Between albums, Canadian progressive rock group Rush hit the States in the Fall of 2010 with the highly acclaimed Time Machine Tour. Opening with one of their most popular hits, “The Spirit of Radio,” the band performed material encompassing their nearly 40-year career. One of the unique features of a Rush show in today’s modern concert world is the absence of any opening act. When Rush take the stage, they perform for nearly three hours, with a 20-minute intermission. Perhaps the biggest highlight of the Time Machine Tour was the performance of the 1981 album Moving Pictures in its entirety at the beginning of the second set. Afterward, front man Geddy Lee announced production of their upcoming release Clockwork Angels, and the band performed a track or two from the new album.
2010 marked the beginning of my career in concert photography. As is the case with most concert photographers, I started shooting local shows and smaller regional and national acts at the mid-sized venues in town.

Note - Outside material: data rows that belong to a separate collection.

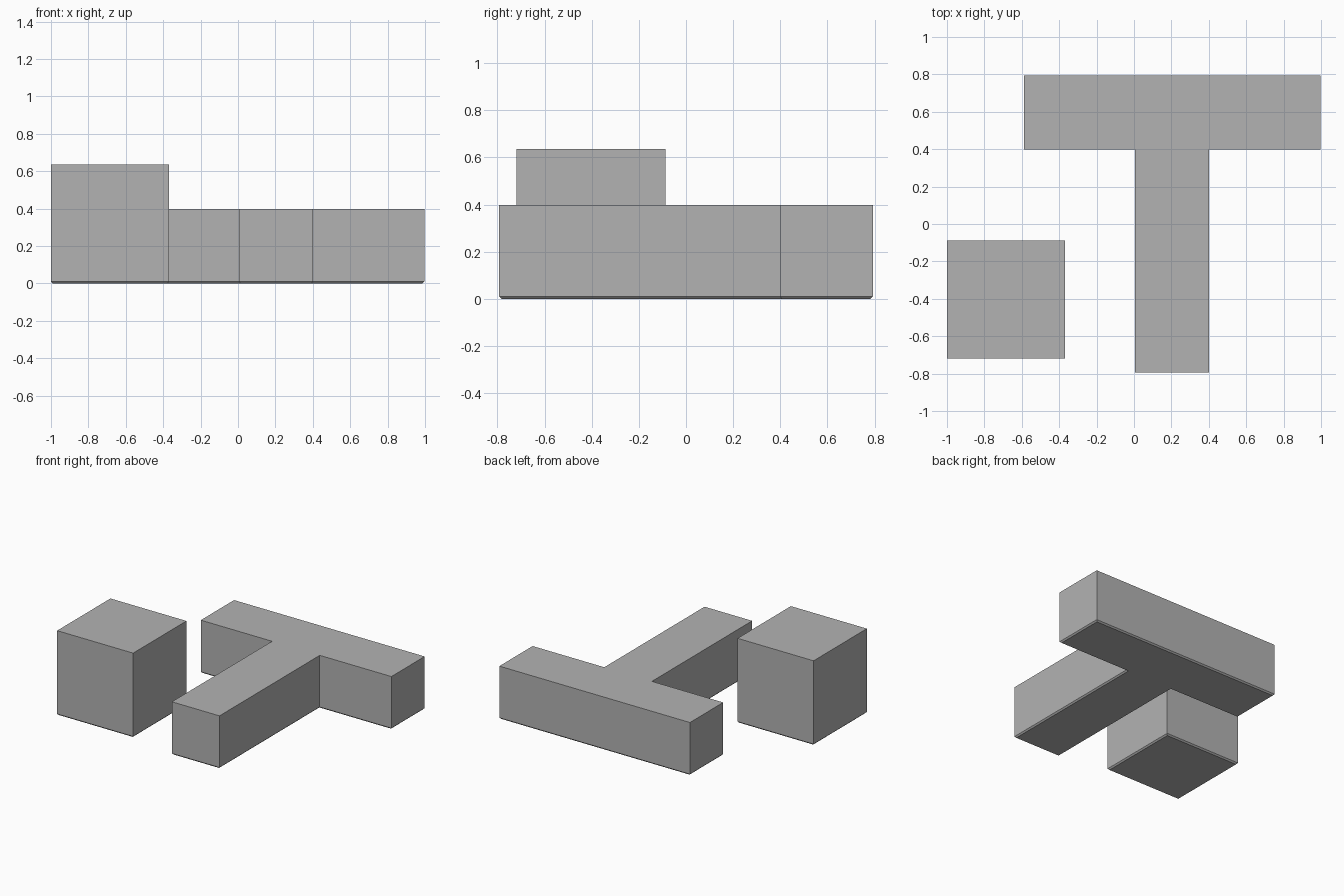
import bpy
import bmesh
from mathutils import Vector

if "Cube" in bpy.data.objects:
    bpy.data.objects.remove(bpy.data.objects["Cube"])

CHAMFER = 0.01

grey = bpy.data.materials.new("plain grey")
grey.diffuse_color = (0.45, 0.45, 0.45, 1)
grey.use_nodes = True
grey.node_tree.nodes["Principled BSDF"].inputs["Base Color"].default_value = grey.diffuse_color


def inset_outline(points, d):
    """Move each corner of a counter-clockwise right-angled outline inward."""
    result = []
    for i, p in enumerate(points):
        a = (p - points[i - 1]).normalized()
        b = (points[(i + 1) % len(points)] - p).normalized()
        result.append(p + d * (Vector((-a.y, a.x)) + Vector((-b.y, b.x))))
    return result


def block(name, outline, height):
    """Upright block with a small chamfer around its base."""
    outline = [Vector(p) for p in outline]
    levels = [(inset_outline(outline, CHAMFER), 0), (outline, CHAMFER), (outline, height)]
    bm = bmesh.new()
    rings = [[bm.verts.new((p.x, p.y, z)) for p in ring] for ring, z in levels]
    n = len(outline)
    for low, high in zip(rings, rings[1:]):
        for i in range(n):
            j = (i + 1) % n
            bm.faces.new((low[i], low[j], high[j], high[i]))
    bm.faces.new(rings[0][::-1])
    bm.faces.new(rings[-1])
    mesh = bpy.data.meshes.new(name)
    bm.to_mesh(mesh)
    bm.free()
    mesh.materials.append(grey)
    obj = bpy.data.objects.new(name, mesh)
    bpy.context.collection.objects.link(obj)


# T-shaped block: stem towards the front, crossbar at the back
block("t_block", [(0.005, -0.793), (0.401, -0.793), (0.401, 0.398), (0.997, 0.398),
                  (0.997, 0.793), (-0.588, 0.793), (-0.588, 0.398), (0.005, 0.398)], 0.398)

# Separate cube to the left of the stem
block("cube", [(-1, -0.72), (-0.368, -0.72), (-0.368, -0.087), (-1, -0.087)], 0.636)
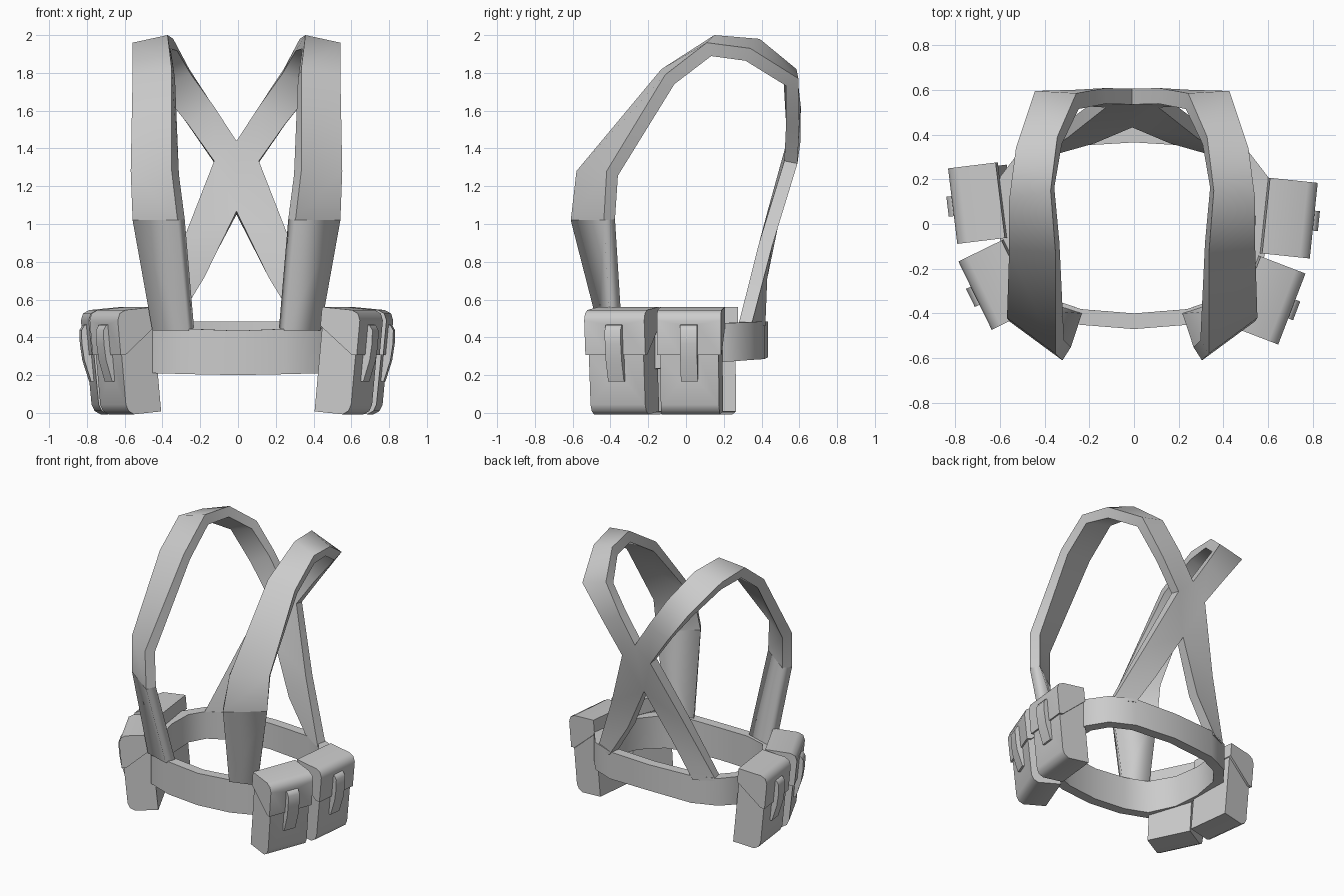
import bpy, bmesh, math
from mathutils import Matrix

if "Cube" in bpy.data.objects:
    bpy.data.objects.remove(bpy.data.objects["Cube"])

grey = bpy.data.materials.new("grey canvas")
grey.diffuse_color = (0.6, 0.6, 0.6, 1)
grey.use_nodes = True
grey.node_tree.nodes["Principled BSDF"].inputs["Base Color"].default_value = grey.diffuse_color


def make(name, bm):
    me = bpy.data.meshes.new(name)
    bm.to_mesh(me)
    bm.free()
    me.materials.append(grey)
    ob = bpy.data.objects.new(name, me)
    bpy.context.collection.objects.link(ob)
    return ob


def finish(ob, angle):
    # bake modifiers, then smooth with sharp edges kept
    bpy.ops.object.select_all(action='DESELECT')
    ob.select_set(True)
    bpy.context.view_layer.objects.active = ob
    if ob.modifiers:
        bpy.ops.object.convert(target='MESH')
    bpy.ops.object.shade_smooth_by_angle(angle=math.radians(angle))


def webbing(name, pairs, thickness, shift=0.0):
    """Mirrored ribbon through pairs of edge points, thickened inwards."""
    bm = bmesh.new()
    cache = {}

    def vert(p):
        if p not in cache:
            cache[p] = bm.verts.new(p)
        return cache[p]
    for (a0, b0), (a1, b1) in zip(pairs, pairs[1:]):
        loop = list(dict.fromkeys([a0, b0, b1, a1]))
        bm.faces.new([vert(p) for p in loop])
    ob = make(name, bm)
    mir = ob.modifiers.new("mirror", 'MIRROR')
    mir.merge_threshold = 0.002
    sol = ob.modifiers.new("thickness", 'SOLIDIFY')
    sol.thickness = thickness
    sol.offset = -1
    sol.use_even_offset = True
    finish(ob, 50)
    ob.data.transform(Matrix.Translation((shift, 0, 0)))
    return ob


# shoulder straps: front, over the shoulder, crossing at the back
side = (0.115, 0.59, 1.32)
straps = webbing("shoulder_straps", [
    ((0.258, -0.46, 0.435), (0.445, -0.40, 0.435)),
    ((0.312, -0.61, 1.02), (0.55, -0.435, 1.02)),
    ((0.343, -0.58, 1.28), (0.56, -0.42, 1.28)),
    ((0.343, -0.13, 1.82), (0.55, -0.11, 1.79)),
    ((0.365, 0.15, 2.0), (0.55, 0.11, 1.96)),
    ((0.335, 0.39, 1.98), (0.52, 0.34, 1.93)),
    ((0.25, 0.585, 1.82), (0.435, 0.595, 1.77)),
    ((0.12, 0.608, 1.62), (0.26, 0.60, 1.53)),
    ((0, 0.605, 1.43), side),
    ((0, 0.50, 1.05), side),
    ((0.18, 0.43, 0.71), (0.295, 0.455, 0.88)),
    ((0.34, 0.42, 0.46), (0.48, 0.345, 0.46)),
], 0.07, -0.008)

# padded lower front of the straps: rounded edges below a hard seam
for e in straps.data.edges:
    pts = [straps.data.vertices[i].co for i in e.vertices]
    if max(p.y for p in pts) < -0.3:
        zs = sorted(p.z for p in pts)
        if 0.95 < zs[0] and zs[1] < 1.1:
            e.use_edge_sharp = True
        elif zs[0] < 0.6 and zs[1] > 0.9:
            e.use_edge_sharp = False

# waist belt: plan points with lower and upper heights
plan = [(0, -0.47, 0.20, 0.435), (0.25, -0.45, 0.205, 0.445),
        (0.44, -0.385, 0.21, 0.45), (0.57, -0.2, 0.23, 0.46),
        (0.615, 0, 0.25, 0.47), (0.60, 0.21, 0.27, 0.475),
        (0.50, 0.34, 0.28, 0.48), (0.33, 0.415, 0.285, 0.485),
        (0, 0.435, 0.295, 0.485)]
webbing("waist_belt", [((x, y, h), (x, y, l)) for x, y, l, h in plan], 0.07)


def prism(name, profile, width, matrix):
    """Extrude a depth/height profile sideways and place it."""
    bm = bmesh.new()
    f = bm.faces.new([bm.verts.new((u, -width / 2, z)) for u, z in profile])
    ext = bmesh.ops.extrude_face_region(bm, geom=[f])
    vs = [v for v in ext["geom"] if isinstance(v, bmesh.types.BMVert)]
    bmesh.ops.translate(bm, verts=vs, vec=(0, width, 0))
    bmesh.ops.holes_fill(bm, edges=[e for e in bm.edges if e.is_boundary])
    bmesh.ops.recalc_face_normals(bm, faces=bm.faces)
    bm.transform(matrix)
    return make(name, bm)


# pouch profiles, depth measured from the outer face of the lid
body = [(-0.215, 0.005), (-0.055, 0.005), (-0.025, 0.025), (-0.012, 0.06),
        (-0.012, 0.5), (-0.215, 0.5)]
lid = [(-0.22, 0.56), (-0.05, 0.56), (-0.015, 0.545), (0, 0.51), (0, 0.325),
       (-0.03, 0.325), (-0.22, 0.46)]
tab = [(-0.02, 0.49), (0.01, 0.485), (0.028, 0.46), (0.033, 0.39),
       (0.028, 0.30), (0.003, 0.185), (-0.02, 0.185)]

# four pouches: outer face position and facing angle
for name, x, y, angle in [("right_side", 0.803, 0.015, -6),
                          ("right_front", 0.705, -0.38, -21),
                          ("left_side", -0.81, 0.08, 187),
                          ("left_front", -0.71, -0.32, 206)]:
    m = (Matrix.Translation((x, y, 0.48))
         @ Matrix.Rotation(math.radians(angle), 4, 'Z')
         @ Matrix.Rotation(math.radians(5.5), 4, 'Y')
         @ Matrix.Translation((0, 0, -0.5)))
    pouch = prism(name + "_pouch", body, 0.31, m)
    parts = [prism(name + "_pouch_lid", lid, 0.34, m),
             prism(name + "_pouch_tab", tab, 0.09, m)]
    # weld lid and tab onto the body
    for p in parts:
        mod = pouch.modifiers.new("weld", 'BOOLEAN')
        mod.operation = 'UNION'
        mod.solver = 'EXACT'
        mod.object = p
    finish(pouch, 50)
    for p in parts:
        bpy.data.objects.remove(p)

I was fortunate enough to be in the right place at the right time to land a freelance gig with a local music blog, Atlanta Music Guide. I had the opportunity to shoot some favorite bands that Spring and Summer, and when the Rush tour was announced, I knew I had to put in a request to cover it. This show was by far the most exciting for me that year, and still remains one of my favorite shoots to date.
A Nikon D80 and a 50mm lens were standard kit for me back then. This was my first time shooting at Verizon Wirelss Amphitheater, and I really had no idea what to expect. Photographers were limited to the right half of the stage due to some video equipment that was at the center of the pit. As a result, there are no closeup shots of guitarist Alex Lifeson. Neil Peart was barely visible at all from where I was standing and unfortunately I was unable to grab even a single shot with him in it. Fortunately lighting was superb, and the set was shot at ISO 640.